**ACTIVITY:** Your reply should be an exact copy of every entry, with the pictures removed.

**INPUT RECORDS:**
#####

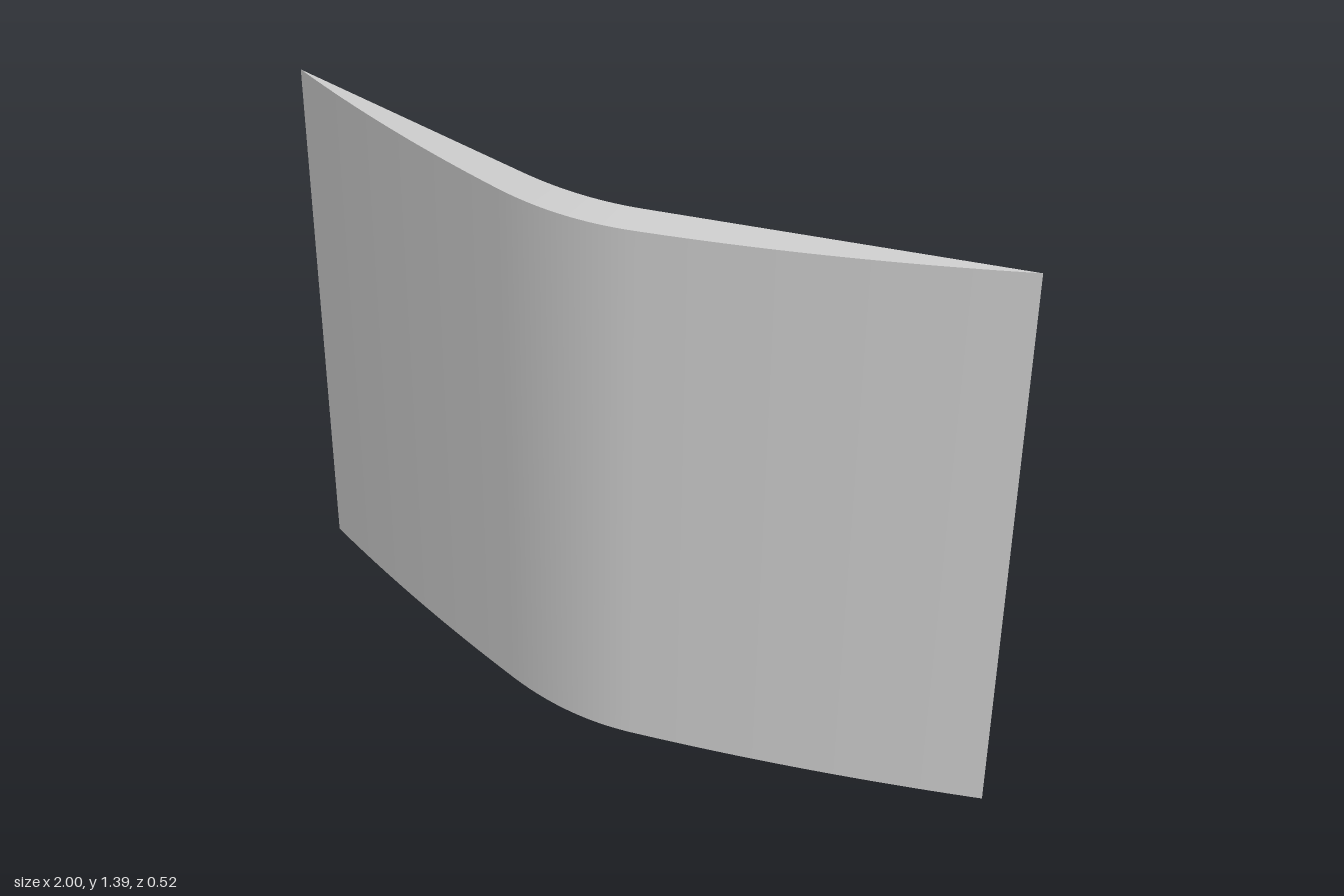
import * as THREE from 'three';

const HEIGHT = 1.39, THICKNESS = 0.075, TOP_DROP = 0.02;

// Plan outline of the back face: two straight wings joined by a soft bend
function backPlan() {
  const v = (x, z) => new THREE.Vector2(x, z);
  const path = new THREE.CurvePath();
  path.add(new THREE.LineCurve(v(-1, -0.26), v(-0.2, 0.11)));
  path.add(new THREE.QuadraticBezierCurve(v(-0.2, 0.11), v(-0.023, 0.192), v(0.13, 0.187)));
  path.add(new THREE.LineCurve(v(0.13, 0.187), v(1, 0.16)));
  return path;
}

// Smooth strip between two equally long rows of points; shared end points close to a tip
function strip(name, lower, upper, material) {
  const n = lower.length, index = [];
  for (let i = 0; i < n - 1; i++) {
    if (lower[i + 1].distanceTo(upper[i + 1]) > 1e-6) index.push(i, i + 1, n + i + 1);
    if (lower[i].distanceTo(upper[i]) > 1e-6) index.push(i, n + i + 1, n + i);
  }
  const geometry = new THREE.BufferGeometry().setFromPoints([...lower, ...upper]);
  geometry.setIndex(index);
  geometry.computeVertexNormals();
  const mesh = new THREE.Mesh(geometry, material);
  mesh.name = name;
  return mesh;
}

export function createModel() {
  const group = new THREE.Group();
  group.name = 'curvedPanel';
  const material = new THREE.MeshStandardMaterial({ color: 0xcccccc });

  const path = backPlan(), steps = 96;
  const backLow = [], backTop = [], frontLow = [], frontTop = [];
  for (let i = 0; i <= steps; i++) {
    const p = path.getPointAt(i / steps), t = path.getTangentAt(i / steps);
    // The panel swells towards the middle and tapers to sharp side edges
    const swell = i === 0 || i === steps ? 0 : 1 - p.x * p.x;
    const fx = p.x - t.y * THICKNESS * swell;
    const fz = p.y + t.x * THICKNESS * swell;
    backLow.push(new THREE.Vector3(p.x, 0, p.y));
    backTop.push(new THREE.Vector3(p.x, HEIGHT, p.y));
    frontLow.push(new THREE.Vector3(fx, 0, fz));
    frontTop.push(new THREE.Vector3(fx, HEIGHT - TOP_DROP * swell, fz));
  }

  group.add(
    strip('frontFace', frontLow, frontTop, material),
    strip('backFace', backTop, backLow, material),
    strip('topEdge', frontTop, backTop, material),
    strip('bottomEdge', backLow, frontLow, material),
  );
  return group;
}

#####

**WRITTEN SOLUTION:**
import * as THREE from 'three';

const HEIGHT = 1.39, THICKNESS = 0.075, TOP_DROP = 0.02;

// Plan outline of the back face: two straight wings joined by a soft bend
function backPlan() {
  const v = (x, z) => new THREE.Vector2(x, z);
  const path = new THREE.CurvePath();
  path.add(new THREE.LineCurve(v(-1, -0.26), v(-0.2, 0.11)));
  path.add(new THREE.QuadraticBezierCurve(v(-0.2, 0.11), v(-0.023, 0.192), v(0.13, 0.187)));
  path.add(new THREE.LineCurve(v(0.13, 0.187), v(1, 0.16)));
  return path;
}

// Smooth strip between two equally long rows of points; shared end points close to a tip
function strip(name, lower, upper, material) {
  const n = lower.length, index = [];
  for (let i = 0; i < n - 1; i++) {
    if (lower[i + 1].distanceTo(upper[i + 1]) > 1e-6) index.push(i, i + 1, n + i + 1);
    if (lower[i].distanceTo(upper[i]) > 1e-6) index.push(i, n + i + 1, n + i);
  }
  const geometry = new THREE.BufferGeometry().setFromPoints([...lower, ...upper]);
  geometry.setIndex(index);
  geometry.computeVertexNormals();
  const mesh = new THREE.Mesh(geometry, material);
  mesh.name = name;
  return mesh;
}

export function createModel() {
  const group = new THREE.Group();
  group.name = 'curvedPanel';
  const material = new THREE.MeshStandardMaterial({ color: 0xcccccc });

  const path = backPlan(), steps = 96;
  const backLow = [], backTop = [], frontLow = [], frontTop = [];
  for (let i = 0; i <= steps; i++) {
    const p = path.getPointAt(i / steps), t = path.getTangentAt(i / steps);
    // The panel swells towards the middle and tapers to sharp side edges
    const swell = i === 0 || i === steps ? 0 : 1 - p.x * p.x;
    const fx = p.x - t.y * THICKNESS * swell;
    const fz = p.y + t.x * THICKNESS * swell;
    backLow.push(new THREE.Vector3(p.x, 0, p.y));
    backTop.push(new THREE.Vector3(p.x, HEIGHT, p.y));
    frontLow.push(new THREE.Vector3(fx, 0, fz));
    frontTop.push(new THREE.Vector3(fx, HEIGHT - TOP_DROP * swell, fz));
  }

  group.add(
    strip('frontFace', frontLow, frontTop, material),
    strip('backFace', backTop, backLow, material),
    strip('topEdge', frontTop, backTop, material),
    strip('bottomEdge', backLow, frontLow, material),
  );
  return group;
}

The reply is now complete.